  • In U.S., Canada, new measures of the poverty line, By Miles Corak, November 28, 2011, Globe and Mail: “U.S. President Barack Obama appointed Rebecca Blank — a capable, no-nonsense, PhD in economics, and a former Dean at the University of Michigan — to his new administration, and told her to answer a simple question: How should the United States measure poverty? Blank did an end-run around the sad politics that has characterized discussions of poverty measurement in the U.S. by having the Census Bureau develop an entirely new indicator that reflects the realities of participating in contemporary American society…”

Child Poverty – Canada

  • Ottawa lacks plan to fight child poverty, coalition says, By Laurie Monsebraaten, November 23, 2011, Toronto Star: “When it comes to helping Canada’s 639,000 children living in poverty, the more things change, the more they stay the same. That is the sobering message from Campaign 2000, a national coalition of more than 120 groups and individuals that has been lobbying for federal action on the issue for two decades. ‘Neither the promised poverty elimination or plans have materialized,’ the group says in its 20th anniversary progress report on Ottawa’s 1989 pledge to tackle the issue. The report, obtained by the Star, is being released Wednesday and calls on the government to cut poverty by at least 50 per cent by 2020. Canada’s poverty rate in 2009 was 9.5 per cent. And although the rate has inched up and down with the business cycle over the past 20 years, the report notes that the problem remains largely unchanged from 1989, when 11.9 per cent of the nation’s children were living in poverty…”
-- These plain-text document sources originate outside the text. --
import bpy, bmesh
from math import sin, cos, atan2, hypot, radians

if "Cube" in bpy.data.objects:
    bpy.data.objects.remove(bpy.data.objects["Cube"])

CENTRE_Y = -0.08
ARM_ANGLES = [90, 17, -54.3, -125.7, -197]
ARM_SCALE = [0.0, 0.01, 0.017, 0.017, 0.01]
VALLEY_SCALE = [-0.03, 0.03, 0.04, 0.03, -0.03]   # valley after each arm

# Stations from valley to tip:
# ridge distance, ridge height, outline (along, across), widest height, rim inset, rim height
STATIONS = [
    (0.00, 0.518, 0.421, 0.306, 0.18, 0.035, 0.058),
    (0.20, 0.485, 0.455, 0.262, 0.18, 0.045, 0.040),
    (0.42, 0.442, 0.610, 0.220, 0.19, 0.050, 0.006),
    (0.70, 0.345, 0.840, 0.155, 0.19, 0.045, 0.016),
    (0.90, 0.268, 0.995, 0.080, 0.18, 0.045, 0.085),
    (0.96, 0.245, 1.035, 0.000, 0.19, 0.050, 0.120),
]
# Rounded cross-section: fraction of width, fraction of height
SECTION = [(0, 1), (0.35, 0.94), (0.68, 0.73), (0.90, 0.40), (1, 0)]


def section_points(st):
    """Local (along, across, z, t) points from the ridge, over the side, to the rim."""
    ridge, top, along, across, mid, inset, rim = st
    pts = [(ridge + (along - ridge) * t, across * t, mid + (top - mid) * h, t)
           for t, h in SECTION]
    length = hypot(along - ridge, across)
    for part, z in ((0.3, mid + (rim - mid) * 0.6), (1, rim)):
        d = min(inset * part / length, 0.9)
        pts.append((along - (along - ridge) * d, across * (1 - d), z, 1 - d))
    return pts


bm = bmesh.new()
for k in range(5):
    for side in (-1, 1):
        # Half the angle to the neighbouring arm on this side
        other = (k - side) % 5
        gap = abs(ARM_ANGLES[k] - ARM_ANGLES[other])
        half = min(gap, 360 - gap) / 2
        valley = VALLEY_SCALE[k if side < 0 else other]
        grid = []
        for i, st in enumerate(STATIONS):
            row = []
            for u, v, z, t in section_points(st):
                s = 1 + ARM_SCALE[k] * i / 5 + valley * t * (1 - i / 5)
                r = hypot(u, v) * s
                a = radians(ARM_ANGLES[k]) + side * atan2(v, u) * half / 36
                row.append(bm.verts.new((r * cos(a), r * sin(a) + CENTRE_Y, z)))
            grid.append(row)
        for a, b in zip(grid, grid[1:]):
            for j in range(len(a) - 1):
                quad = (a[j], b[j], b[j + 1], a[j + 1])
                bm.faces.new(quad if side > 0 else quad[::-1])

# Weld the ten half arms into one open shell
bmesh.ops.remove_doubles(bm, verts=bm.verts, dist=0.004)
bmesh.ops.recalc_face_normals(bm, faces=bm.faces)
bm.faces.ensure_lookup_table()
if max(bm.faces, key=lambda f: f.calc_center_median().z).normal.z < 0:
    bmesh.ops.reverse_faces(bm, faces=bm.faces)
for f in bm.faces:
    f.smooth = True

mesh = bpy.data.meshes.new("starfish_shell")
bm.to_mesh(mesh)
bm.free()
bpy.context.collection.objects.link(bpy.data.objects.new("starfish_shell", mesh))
  • Report: More kids living in poverty, By Frances Willick, November 23, 2011, Chronicle Herald: “It was 22 years ago this week that Canada’s leaders gathered in the House of Commons to unanimously pass a lofty, daunting goal: to eliminate poverty among Canadian children by the year 2000. A laudable goal, yes, but in hindsight, it was unattainable. The most recent statistics, released today by the Canadian Centre for Policy Alternatives, show that child poverty has not only lingered, but for the first time since 2003, it’s on the rise. In 2009, the most recent year for which statistics are available, nearly 10 per cent of Canadian children under the age of 18 lived in poverty. In Nova Scotia, 8.2 per cent of kids lived below the poverty line. That’s up from a nationwide low of 9.1 per cent in 2008 and a low in Nova Scotia of 7.9 per cent…”